A lot of people have commented, with equal measure of praise and disdain, about how much work I've done lately. Wherever and whenever I'm on air, I tend to promote it on Facebook and Twitter, predominantly for reasons of pure ego, but also to remind future potential employers of my existence and current "popularity".
Anyway, this week, it screeched to a halt. An enchanted seven months or so of non-stop work on a total of ten different radio stations had suddenly had a vast, yawning crevice opened up before it. The calendar for the whole week was blank.
It meant I could rest. It meant I could take the dogs for longer, more leisurely walks at nicer times of day. It meant I could go to an away game on a Tuesday night (albeit the closest one of the season, at Doncaster) and not worry about missing out on much-needed kip afterwards. It meant I could go to the gym.
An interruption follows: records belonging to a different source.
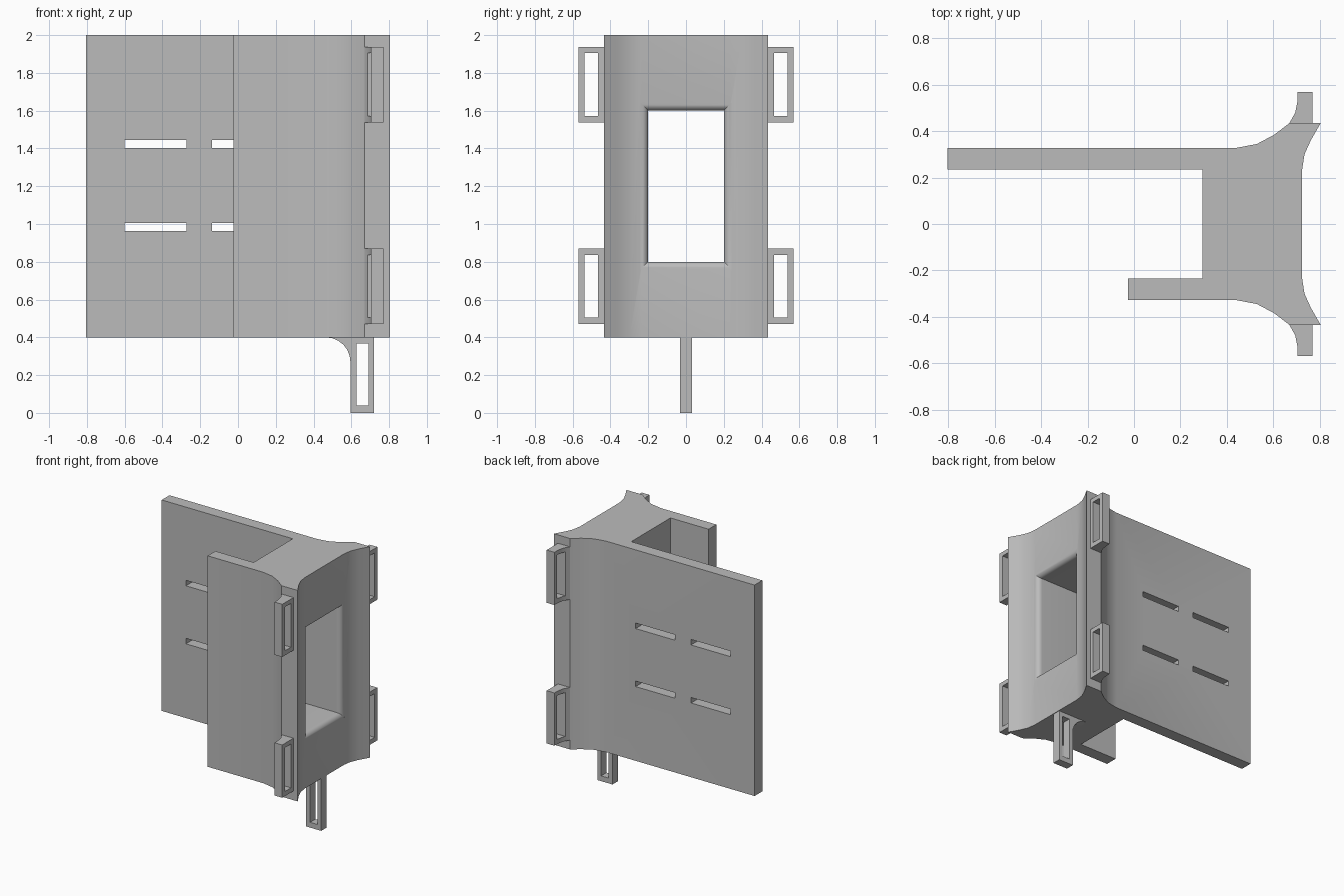
import bpy, bmesh, math
from mathutils import Vector

if "Cube" in bpy.data.objects:
    bpy.data.objects.remove(bpy.data.objects["Cube"], do_unlink=True)

grey = bpy.data.materials.new("plain_grey")
grey.use_nodes = True
grey.diffuse_color = (0.5, 0.5, 0.5, 1)
grey.node_tree.nodes["Principled BSDF"].inputs["Base Color"].default_value = (0.5, 0.5, 0.5, 1)


def loft(name, rings):
    """Skin a list of equal-length point rings into a closed solid."""
    bm = bmesh.new()
    loops = [[bm.verts.new(p) for p in ring] for ring in rings]
    for a, b in zip(loops, loops[1:]):
        for i in range(len(a)):
            j = (i + 1) % len(a)
            bm.faces.new((a[i], a[j], b[j], b[i]))
    bm.faces.new(loops[0])
    bm.faces.new(loops[-1])
    bmesh.ops.recalc_face_normals(bm, faces=bm.faces[:])
    mesh = bpy.data.meshes.new(name)
    bm.to_mesh(mesh)
    bm.free()
    mesh.materials.append(grey)
    ob = bpy.data.objects.new(name, mesh)
    bpy.context.collection.objects.link(ob)
    return ob


def prism_z(name, pts, z0, z1):
    return loft(name, [[(x, y, z) for x, y in pts] for z in (z0, z1)])


def box(name, x, y, z):
    return prism_z(name, [(x[0], y[0]), (x[1], y[0]), (x[1], y[1]), (x[0], y[1])], *z)


def cut(target, cutters):
    """Subtract the cutters, bake the result and discard the cutters."""
    for c in cutters:
        c.hide_render = True
        m = target.modifiers.new("cut", 'BOOLEAN')
        m.operation, m.solver, m.object = 'DIFFERENCE', 'EXACT', c
    bpy.context.view_layer.update()
    dg = bpy.context.evaluated_depsgraph_get()
    baked = bpy.data.meshes.new_from_object(target.evaluated_get(dg))
    target.modifiers.clear()
    target.data = baked
    for c in cutters:
        bpy.data.objects.remove(c, do_unlink=True)


def arc(cx, cy, r, a0, a1, n=6):
    angles = [math.radians(a0 + (a1 - a0) * i / n) for i in range(n + 1)]
    return [(cx + r * math.cos(a), cy + r * math.sin(a)) for a in angles]


# Body: long back plate, short front plate and the flared block joining them
flare = [(0.44, 0.328), (0.53, 0.345), (0.605, 0.385), (0.67, 0.435),
         (0.805, 0.435), (0.762, 0.36), (0.735, 0.30), (0.725, 0.235)]
outline = [(-0.805, 0.235), (-0.805, 0.328)] + flare
outline += [(x, -y) for x, y in reversed(flare)]
outline += [(-0.025, -0.328), (-0.025, -0.235), (0.295, -0.235), (0.295, 0.235)]
body = prism_z("body", outline, 0.4, 2.0)

# Window through the block, with a rounded outer rim
RIM = 0.04
stations = [(0.2, 0)]
stations += [(0.725 - RIM + RIM * math.sin(t), RIM * (1 - math.cos(t)))
             for t in (math.radians(15 * i) for i in range(7))]
stations += [(0.9, RIM)]
window = loft("window_cutter", [
    [(x, -0.2 - g, 0.8 - g), (x, 0.2 + g, 0.8 - g),
     (x, 0.2 + g, 1.6 + g), (x, -0.2 - g, 1.6 + g)] for x, g in stations])

# Strap slots in the back plate
slots = [box("slot_cutter", (x, x + 0.33), (0.15, 0.4), (z, z + 0.042))
         for x in (-0.602, -0.137) for z in (0.963, 1.403)]
cut(body, [window] + slots)
parts = [body]

# Side strap loops, two on the front and two on the back
loop_outline = [(0.67, 0.435), (0.695, 0.48), (0.705, 0.53), (0.705, 0.57),
                (0.77, 0.57), (0.77, 0.435)]
for side, s in (("front", -1), ("back", 1)):
    for level, z in (("lower", 0.47), ("upper", 1.537)):
        loop = prism_z(f"{side}_{level}_strap_loop",
                       [(x, s * y) for x, y in loop_outline], z, z + 0.4)
        hole = box("hole_cutter", (0.6, 0.9), sorted((s * 0.465, s * 0.537)),
                   (z + 0.035, z + 0.367))
        cut(loop, [hole])
        parts.append(loop)

# Bottom strap loop with a curved gusset under the block
gusset = [(0.72, 0.4), (0.72, 0.0), (0.595, 0.0)] + arc(0.465, 0.27, 0.13, 0, 90)
bottom = loft("bottom_strap_loop", [[(x, y, z) for x, z in gusset] for y in (-0.032, 0.032)])
cut(bottom, [box("hole_cutter", (0.627, 0.69), (-0.2, 0.2), (0.04, 0.367))])
parts.append(bottom)

# Smooth the curved faces, keep edges crisp
bpy.ops.object.select_all(action='DESELECT')
for ob in parts:
    ob.select_set(True)
bpy.context.view_layer.objects.active = body
bpy.ops.object.shade_smooth_by_angle(angle=math.radians(25))
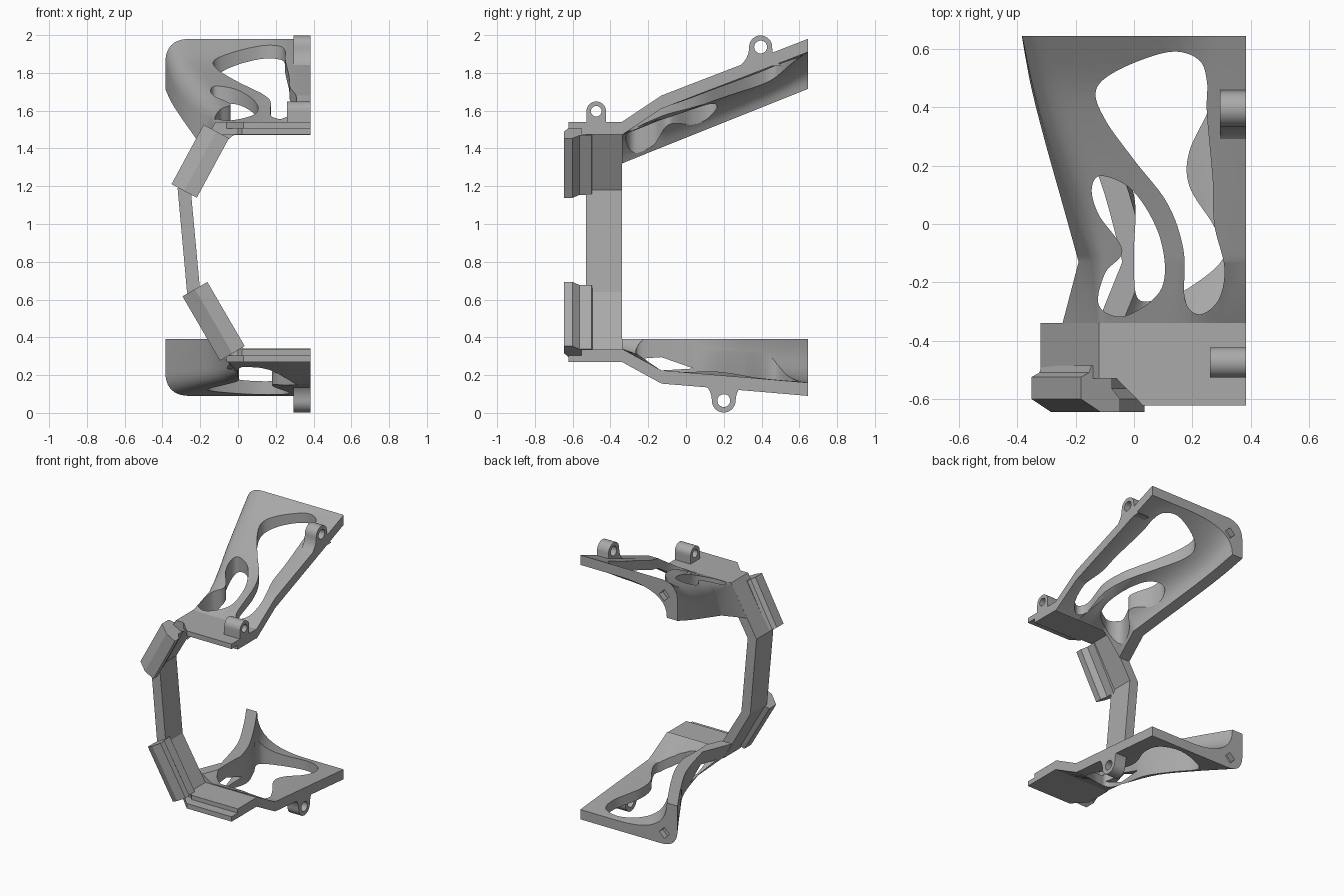
import bpy, bmesh, math
from mathutils import Vector

if "Cube" in bpy.data.objects:
    bpy.data.objects.remove(bpy.data.objects["Cube"])

gray = bpy.data.materials.new("matte_gray")
gray.use_nodes = True
gray.diffuse_color = (0.4, 0.4, 0.4, 1)
gray.node_tree.nodes["Principled BSDF"].inputs["Base Color"].default_value = (0.4, 0.4, 0.4, 1)

EDGE = 0.385   # open edge of the frame
BACK = 0.645


def loft(name, rings):
    """Closed solid through a list of equal-length rings of points."""
    bm = bmesh.new()
    rows = [[bm.verts.new(p) for p in ring] for ring in rings]
    for a, b in zip(rows, rows[1:]):
        for i in range(len(a)):
            j = (i + 1) % len(a)
            bm.faces.new((a[i], a[j], b[j], b[i]))
    bm.faces.new(rows[0])
    bm.faces.new(rows[-1])
    bmesh.ops.recalc_face_normals(bm, faces=bm.faces)
    mesh = bpy.data.meshes.new(name)
    bm.to_mesh(mesh)
    bm.free()
    mesh.materials.append(gray)
    obj = bpy.data.objects.new(name, mesh)
    bpy.context.collection.objects.link(obj)
    return obj


def prism(name, pts, axis, lo, hi):
    """Extrude a 2D outline along one axis."""
    def place(p, d):
        q = list(p)
        q.insert(axis, d)
        return q
    return loft(name, [[place(p, d) for p in pts] for d in (lo, hi)])


def spline(pts, steps, closed):
    """Catmull-Rom curve through points of any dimension."""
    n, out = len(pts), []
    for i in range(n if closed else n - 1):
        k = [(i + o) % n if closed else min(max(i + o, 0), n - 1) for o in (-1, 0, 1, 2)]
        a, b, c, d = (Vector(pts[j]) for j in k)
        for s in range(steps):
            t = s / steps
            out.append(tuple(0.5 * (2 * b + (c - a) * t + (2 * a - 5 * b + 4 * c - d) * t * t
                                    + (3 * b - a - 3 * c + d) * t ** 3)))
    return out if closed else out + [tuple(pts[-1])]


def bezier(a, b, c, n=10):
    a, b, c = Vector(a), Vector(b), Vector(c)
    return [a.lerp(b, i / n).lerp(b.lerp(c, i / n), i / n) for i in range(n + 1)]


def cut(obj, cutter):
    cutter.hide_render = True
    mod = obj.modifiers.new("cut", 'BOOLEAN')
    mod.operation, mod.solver, mod.object = 'DIFFERENCE', 'EXACT', cutter
    bpy.context.view_layer.objects.active = obj
    bpy.ops.object.modifier_apply(modifier=mod.name)
    bpy.data.objects.remove(cutter)


def smooth(obj):
    bpy.ops.object.select_all(action='DESELECT')
    obj.select_set(True)
    bpy.context.view_layer.objects.active = obj
    bpy.ops.object.shade_smooth_by_angle(angle=math.radians(30))


def wing(name, sections, side, holes, socket_z):
    """Curved shell: plate with a shallow dip that rounds over into a side wall."""
    rings = []
    for y, zt, xt, xb, zb, r, dip, fillet in [sections[0]] + spline(sections[1:], 5, False):
        zd = zt - side * dip
        zi = zd - side * 0.07
        corner, foot = Vector((xt, zd)), Vector((xb, zb))
        ramp = [(EDGE - 0.09 - 0.2 * t, zt - side * dip * t * t * (3 - 2 * t))
                for t in (0, 0.25, 0.5, 0.75, 1)]
        outer = bezier((xt + r, zd), corner, corner + (foot - corner).normalized() * r)
        xi = xt + 0.08
        inner = bezier((min(xi + fillet, 0.09), zi), (xi, zi), (xb + 0.085, zb))
        under = [(x, z - side * 0.07) for x, z in ramp]
        outline = [(EDGE, zt)] + ramp + outer + [foot] + inner[::-1] + under[::-1]
        outline.append((EDGE, zt - side * 0.07))
        rings.append([(p[0], y, p[1]) for p in outline])
    obj = loft(name, rings)
    z0 = sections[0][1]
    for hole in holes:
        cut(obj, prism("hole_cutter", spline(hole, 8, True), 2, z0 - 0.6, z0 + 0.6))
    # diamond socket in the rear corner
    s, x = 0.04, -0.28
    diamond = [(x - s, socket_z), (x, socket_z - s), (x + s, socket_z), (x, socket_z + s)]
    cut(obj, prism("socket_cutter", diamond, 1, BACK - 0.04, BACK + 0.1))
    return obj


def lug(name, x0, y, z, r, hole, side, depth, flare):
    """Round eyelet on a flared foot."""
    arc = [(y + r * math.cos(math.pi * i / 16), z + side * r * math.sin(math.pi * i / 16))
           for i in range(17)]
    left = bezier((y - r, z), (y - r, z - side * depth * 0.6),
                  (y - r * flare, z - side * depth), 6)[1:]
    right = [(2 * y - p[0], p[1]) for p in left]
    obj = prism(name, arc + left + right[::-1], 0, x0, EDGE)
    ring = [(y + hole * math.cos(math.tau * i / 24), z + hole * math.sin(math.tau * i / 24))
            for i in range(24)]
    cut(obj, prism("pin_cutter", ring, 0, x0 - 0.1, EDGE + 0.1))
    smooth(obj)


def rail(name, start, end):
    """Rail in front of a slanted strut: bevelled outside, grooved inside."""
    a, b = Vector(start), Vector(end)
    u = (b - a).normalized()
    u = Vector((u.y, -u.x))
    section = [(-0.076, -0.6), (0, -0.645), (0.076, -0.645), (0.076, -0.6), (0.045, -0.565),
               (0.045, -0.5), (-0.035, -0.485), (-0.045, -0.51), (-0.076, -0.525)]
    loft(name, [[(e.x + u.x * w, y, e.y + u.y * w) for w, y in section] for e in (a, b)])


# C-shaped front band
band = [(EDGE, 1.54), (-0.12, 1.54), (-0.32, 1.19), (-0.27, 0.64), (-0.06, 0.27), (EDGE, 0.27),
        (EDGE, 0.335), (-0.02, 0.335), (-0.2, 0.64), (-0.25, 1.18), (-0.08, 1.475), (EDGE, 1.475)]
prism("front_band", band, 1, -0.53, -0.34)

# stepped lips in front of the two plates
lip = [(-0.06, -0.53), (0.03, -0.622), (EDGE, -0.622), (EDGE, -0.53)]
step = [(0, -0.53), (0.02, -0.553), (EDGE, -0.553), (EDGE, -0.53)]
for name, z in (("upper", 1.475), ("lower", 0.27)):
    rise = 0.03 if name == "upper" else 0
    prism(name + "_lip", lip, 2, z + rise, z + rise + 0.035)
    prism(name + "_step", step, 2, z, z + 0.065)

# slanted rails
rail("upper_rail", (-0.285, 1.175), (-0.115, 1.49))
rail("lower_rail", (-0.03, 0.315), (-0.228, 0.655))

# upper wing: y, plate z, corner x, wall foot x, wall foot z, corner size, dip, fillet
upper = [(-0.34, 1.54, -0.12, -0.245, 1.32, 0.02, 0, 0.02),
         (-0.13, 1.68, -0.13, -0.19, 1.405, 0.06, 0.06, 0.14),
         (0.05, 1.75, -0.19, -0.24, 1.477, 0.1, 0.065, 0.2),
         (0.3, 1.846, -0.29, -0.31, 1.577, 0.12, 0.06, 0.3),
         (0.48, 1.916, -0.345, -0.355, 1.649, 0.12, 0.045, 0.36),
         (BACK, 1.98, -0.385, -0.385, 1.715, 0.13, 0, 0.39)]
long_hole = [(-0.05, 0.53), (0.12, 0.59), (0.22, 0.565), (0.25, 0.49), (0.25, 0.38), (0.27, 0.15),
             (0.275, 0), (0.31, -0.15), (0.29, -0.26), (0.225, -0.31), (0.175, -0.26),
             (0.17, -0.09), (0.115, 0.07), (0, 0.22), (-0.1, 0.36), (-0.13, 0.46)]
small_hole = [(-0.11, 0.165), (0, 0.11), (0.09, -0.05), (0.095, -0.22), (-0.03, -0.315),
              (-0.12, -0.28), (-0.1, -0.17), (-0.04, -0.09), (-0.12, 0.03), (-0.145, 0.12)]
smooth(wing("upper_wing", upper, 1, [long_hole, small_hole], 1.87))

# lower wing, with a slit through its wall near the band
lower = [(-0.34, 0.27, -0.06, -0.125, 0.39, 0.02, 0, 0.02),
         (-0.13, 0.155, -0.01, -0.04, 0.39, 0.05, -0.04, 0.06),
         (0.16, 0.131, -0.09, -0.12, 0.39, 0.08, -0.03, 0.18),
         (0.4, 0.111, -0.23, -0.24, 0.39, 0.1, -0.02, 0.3),
         (BACK, 0.09, -0.385, -0.385, 0.39, 0.13, 0, 0.39)]
lower = [s[:6] + (-s[6], s[7]) for s in lower]
wide_hole = [(-0.16, 0.46), (-0.05, 0.55), (0.12, 0.6), (0.25, 0.55), (0.265, 0.42), (0.19, 0.25),
             (0.19, 0.13), (0.27, 0), (0.31, -0.09), (0.28, -0.15), (0.17, -0.23), (0.08, -0.26),
             (0.01, -0.25), (0, -0.1), (0, 0.1), (-0.08, 0.29)]
lower_wing = wing("lower_wing", lower, -1, [wide_hole], 0.17)
slit = [(-0.27, 0.285), (-0.13, 0.295), (0.04, 0.235), (-0.13, 0.225)]
cut(lower_wing, prism("slit_cutter", slit, 0, -0.3, 0.02))
smooth(lower_wing)

# eyelets
lug("upper_front_lug", 0.26, -0.475, 1.597, 0.052, 0.028, 1, 0.08, 1)
lug("upper_rear_lug", 0.295, 0.395, 1.937, 0.061, 0.034, 1, 0.1, 1.8)
lug("lower_lug", 0.295, 0.2, 0.065, 0.063, 0.034, -1, 0.09, 1.7)
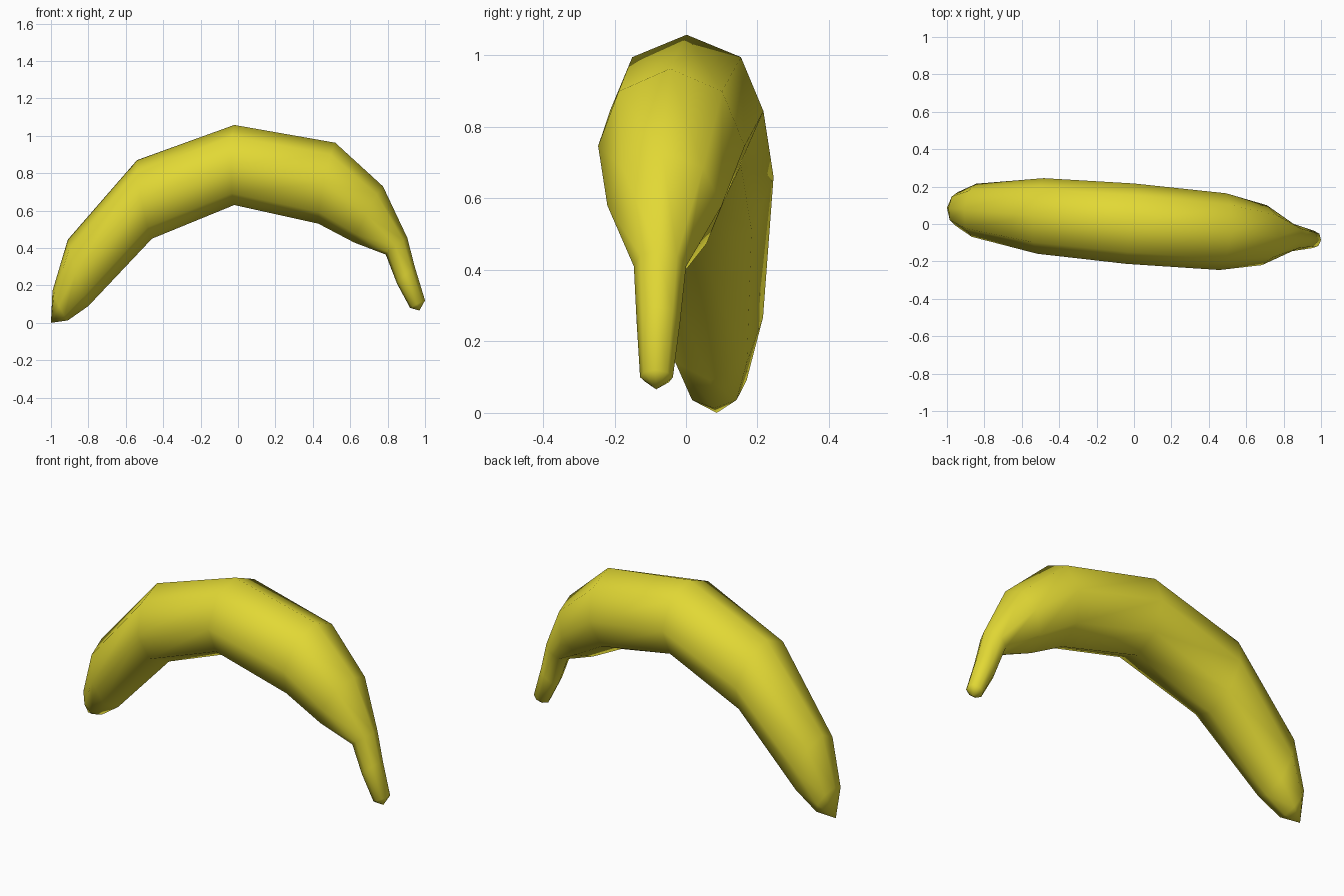
import bpy, bmesh, math

if "Cube" in bpy.data.objects:
    bpy.data.objects.remove(bpy.data.objects["Cube"])

# Each ring: outer point (x, z), inner point (x, z), half width across
RINGS = [
    (-0.992, 0.17, -0.91, 0.013, 0.088),
    (-0.91, 0.445, -0.80, 0.09, 0.142),
    (-0.54, 0.87, -0.46, 0.45, 0.202),
    (-0.02, 1.058, -0.02, 0.63, 0.215),
    (0.52, 0.963, 0.43, 0.53, 0.205),
    (0.775, 0.73, 0.62, 0.43, 0.16),
    (0.905, 0.455, 0.79, 0.365, 0.073),
    (0.945, 0.30, 0.85, 0.21, 0.061),
    (1.0, 0.12, 0.92, 0.08, 0.046),
]
SIDES = 8
YAW = 0.086  # slight turn of the fruit about z


def place(bm, x, z, side):
    return bm.verts.new((x + YAW * side, -YAW * x + side, z))


bm = bmesh.new()
loops = []
for ox, oz, ix, iz, w in RINGS:
    cx, cz, hx, hz = (ox + ix) / 2, (oz + iz) / 2, (ox - ix) / 2, (oz - iz) / 2
    loop = []
    for i in range(SIDES):
        a = 2 * math.pi * i / SIDES
        c, s = math.cos(a), math.sin(a)
        loop.append(place(bm, cx + hx * c, cz + hz * c, w * s))
    loops.append(loop)

# Skin between neighbouring rings
for a, b in zip(loops, loops[1:]):
    for i in range(SIDES):
        j = (i + 1) % SIDES
        bm.faces.new((a[i], a[j], b[j], b[i]))

# Pointed blossom end and stem end
for loop, x, z in ((loops[0], -1.0, 0.0), (loops[-1], 0.97, 0.066)):
    tip = place(bm, x, z, 0)
    for i in range(SIDES):
        bm.faces.new((loop[i], loop[(i + 1) % SIDES], tip))

bmesh.ops.recalc_face_normals(bm, faces=bm.faces)
for f in bm.faces:
    f.smooth = True
mesh = bpy.data.meshes.new("banana")
bm.to_mesh(mesh)
bm.free()

yellow = bpy.data.materials.new("banana yellow")
yellow.diffuse_color = (0.76, 0.69, 0.035, 1)
yellow.use_nodes = True
yellow.node_tree.nodes["Principled BSDF"].inputs["Base Color"].default_value = yellow.diffuse_color
mesh.materials.append(yellow)
bpy.context.collection.objects.link(bpy.data.objects.new("banana", mesh))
It meant I could see people and places that had been off my radar.
And I really didn't like it.
Well, I did, but you know what I mean. When you're freelance and overworked, you have to strike a balance between needing the money and not doing yourself a mischief. When you're freelance and underworked, you have to strike a balance between needing the money and being able to enjoy your life. Thing is, my profession is a privileged one (despite the moaning that sometimes comes with it) and I try not to lose sight of that. So by Tuesday of this week I was starting to panic about where the next job was coming from. Then by Wednesday, the panic was over. Two late breakfast bookings in Bradford, the second of which was this morning, and then next week I'm doing drivetime cover in Wigan. Phew.
People at various stations ask me where I get my energy and appetite for all this work from, plus the patience to do all the travelling and stupid hours that go with it. My answer is simple: it combines a love of the job with a morbid fear of unemployment. For as long as someone thinks I'm of use, I'll keep doing it. And although I do want to be back on a full-time schedule, it's quite nice to be known - rightly or wrongly - by up to a dozen radio stations as someone reliable and versatile enough to step in and do the right kind of job for them when needed.
Have a nice weekend.